New Study Says Most Infant Formula Claims Not Based On Science: What Every Black Family Needs To Know

African American father holding newborn babyAfrican Americans have some of the lowest rates of breastfeeding. That means more of our infants are formula fed. Understanding the benefits of breastfeeding and the nutritional quality of breast milk substitutes is critical to improving infant and early childhood health outcomes in the Black community.

A new study from The Changing Markets Foundation shows that most infant formula claims, such as preventing allergies or promoting better sleep, are not actually based on scientific evidence, but are used primarily to boost profits. The report, called Milking It—How Milk Formula Companies Are Putting Profits Before Science, reviewed over 400 breast milk substitute products in 14 countries, and concluded that the increasing product differentiation is not science-based at all, but instead informed by careful market research into consumer preferences, guided by a desire to boost profits. The report calls for a comprehensive overhaul of infant formula products and their regulation so that only those based on unequivocal scientific advice are sold.
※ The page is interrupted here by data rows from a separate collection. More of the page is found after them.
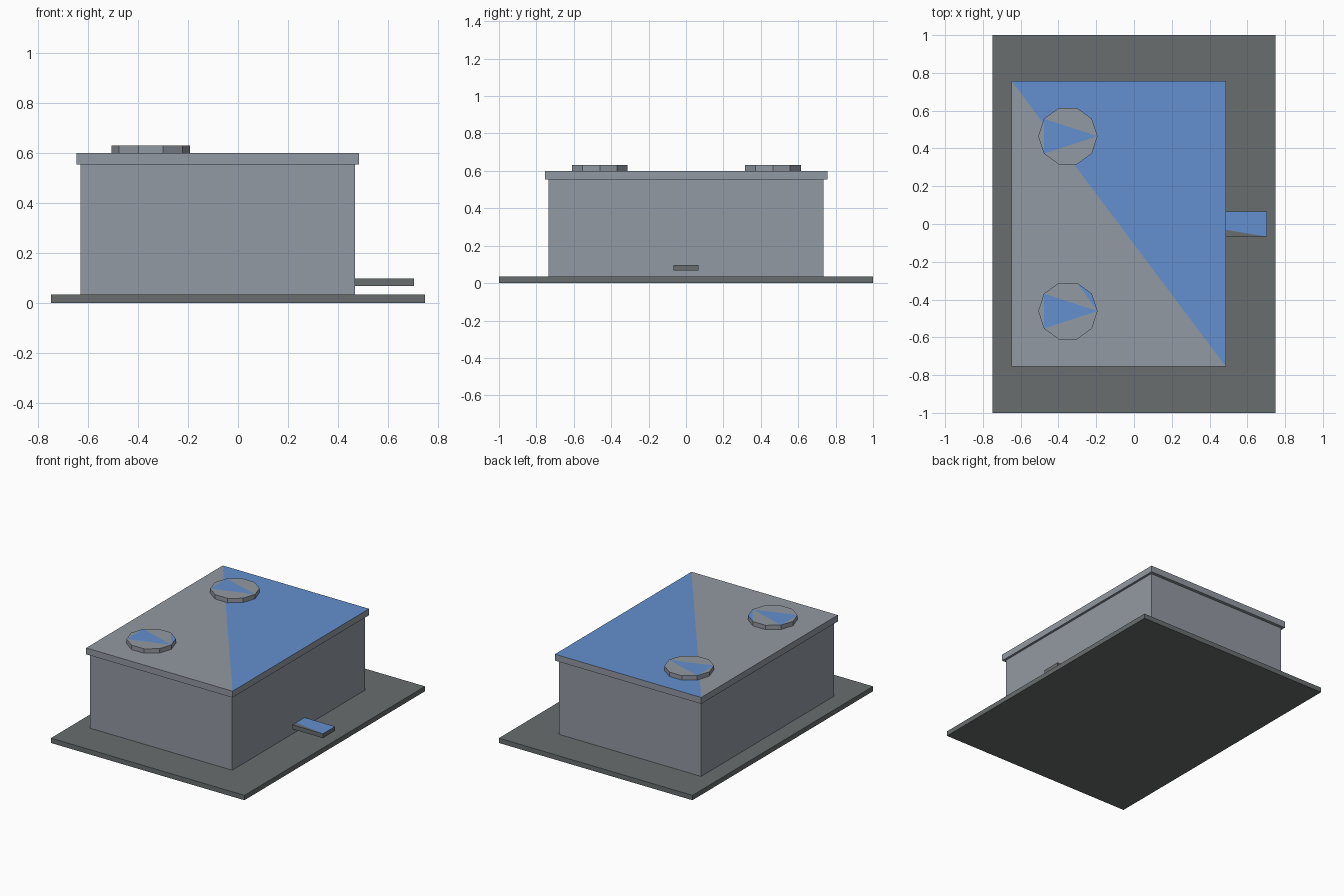
import bpy, math

cube = bpy.data.objects.get("Cube")
if cube:
    bpy.data.objects.remove(cube)


def material(name, rgb):
    m = bpy.data.materials.new(name)
    m.use_nodes = True
    m.diffuse_color = (*rgb, 1)
    m.node_tree.nodes["Principled BSDF"].inputs["Base Color"].default_value = (*rgb, 1)
    return m


GREY = material("light_grey", (0.29, 0.32, 0.36))
DARK = material("dark_grey", (0.14, 0.155, 0.158))
BLUE = material("blue", (0.127, 0.28, 0.62))


def prism(name, outline, z0, z1, body, top=None, painted=()):
    """Extrude an outline; top lists polygons of corner numbers, painted picks the blue ones."""
    n = len(outline)
    verts = [(x, y, z) for z in (z0, z1) for x, y in outline]
    faces = [list(range(n))[::-1]]
    faces += [[i, (i + 1) % n, n + (i + 1) % n, n + i] for i in range(n)]
    first_top = len(faces)
    faces += [[n + i for i in poly] for poly in (top or [range(n)])]
    mesh = bpy.data.meshes.new(name)
    mesh.from_pydata(verts, [], faces)
    mesh.materials.append(body)
    mesh.materials.append(BLUE)
    for i in painted:
        mesh.polygons[first_top + i].material_index = 1
    obj = bpy.data.objects.new(name, mesh)
    bpy.context.collection.objects.link(obj)
    return obj


def rect(x0, x1, y0, y1):
    return [(x0, y0), (x1, y0), (x1, y1), (x0, y1)]


# Rectangle top split along its front-right to back-left diagonal
HALVES = [(0, 1, 3), (1, 2, 3)]

# Base slab, housing and overhanging lid
prism("base_plate", rect(-0.75, 0.75, -1, 1), 0, 0.034, DARK)
prism("housing", rect(-0.632, 0.47, -0.735, 0.735), 0.02, 0.57, GREY)
prism("lid", rect(-0.648, 0.486, -0.755, 0.757), 0.555, 0.6, GREY, HALVES, [1])

# Side tab projecting through the housing wall
prism("side_tab", rect(-0.1, 0.705, -0.067, 0.067), 0.067, 0.097, DARK, HALVES, [1])

# Ten-sided caps; the blue wedge spans the middle of each
SIDES, RADIUS = 10, 0.157
wedge = [(0, 4, 6), (4, 5, 6), (0, 6, 7, 8, 9)]
caps = {
    "back_cap": (0.465, wedge + [(0, 1, 2, 3, 4)], [0]),
    "front_cap": (-0.461, wedge + [(0, 2, 3, 4), (0, 1, 2)], [0, 4]),
}
for name, (cy, top, painted) in caps.items():
    ring = [(-0.35 + RADIUS * math.cos(math.tau * i / SIDES),
             cy + RADIUS * math.sin(math.tau * i / SIDES)) for i in range(SIDES)]
    prism(name, ring, 0.59, 0.631, GREY, top, painted)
The research is the first-of-its kind report to investigate the differences between breast milk substitute products produced by the world’s four largest manufacturers: Nestle, Danone, Mead Johnson Nutrition (maker of Enfamil) and Abbott (maker of Similac). The study found that instead of research, companies use very sophisticated market research and social media to primarily gauge consumer affordability and willingness as the key determinant of additional ingredients and nutritional claims. That means if a company determines through its market research, that for example, customers in a certain region will pay a higher price for a formula that claims to, limit colic or soften stools, for example, then they will create that even though the nutritional quality is not much different than their base product. Meanwhile, the study found that while the companies often claim these benefits are based on “the best nutritional science available”, that that was rarely the case.

Infant formula companies are not public health companies—they are corporate entities with shareholder demands and profit expectations to meet. “Infant formula makers, soda companies—these are not social service agencies. They are businesses whose primary job is to produce dividends for investors,” said Marion Nestle, author and professor of nutrition at New York University.

The study also found that regulation of these claims and the actual ingredients was lax across many countries. In the U.S., the government does not require infant formula companies to disclose the added sugar content of all formulas, yet some independent studies found some brands had up to 13.5 grams of sugar per serving, equivalent to half the amount of sugar in a eight-ounce Red Bull.

The American Academy of Pediatrics, the World Health Organization and the Centers for Disease Control (CDC) all recommend breastmilk as the healthiest source of infant nutrition. This is particularly important for Black infants because breastmilk…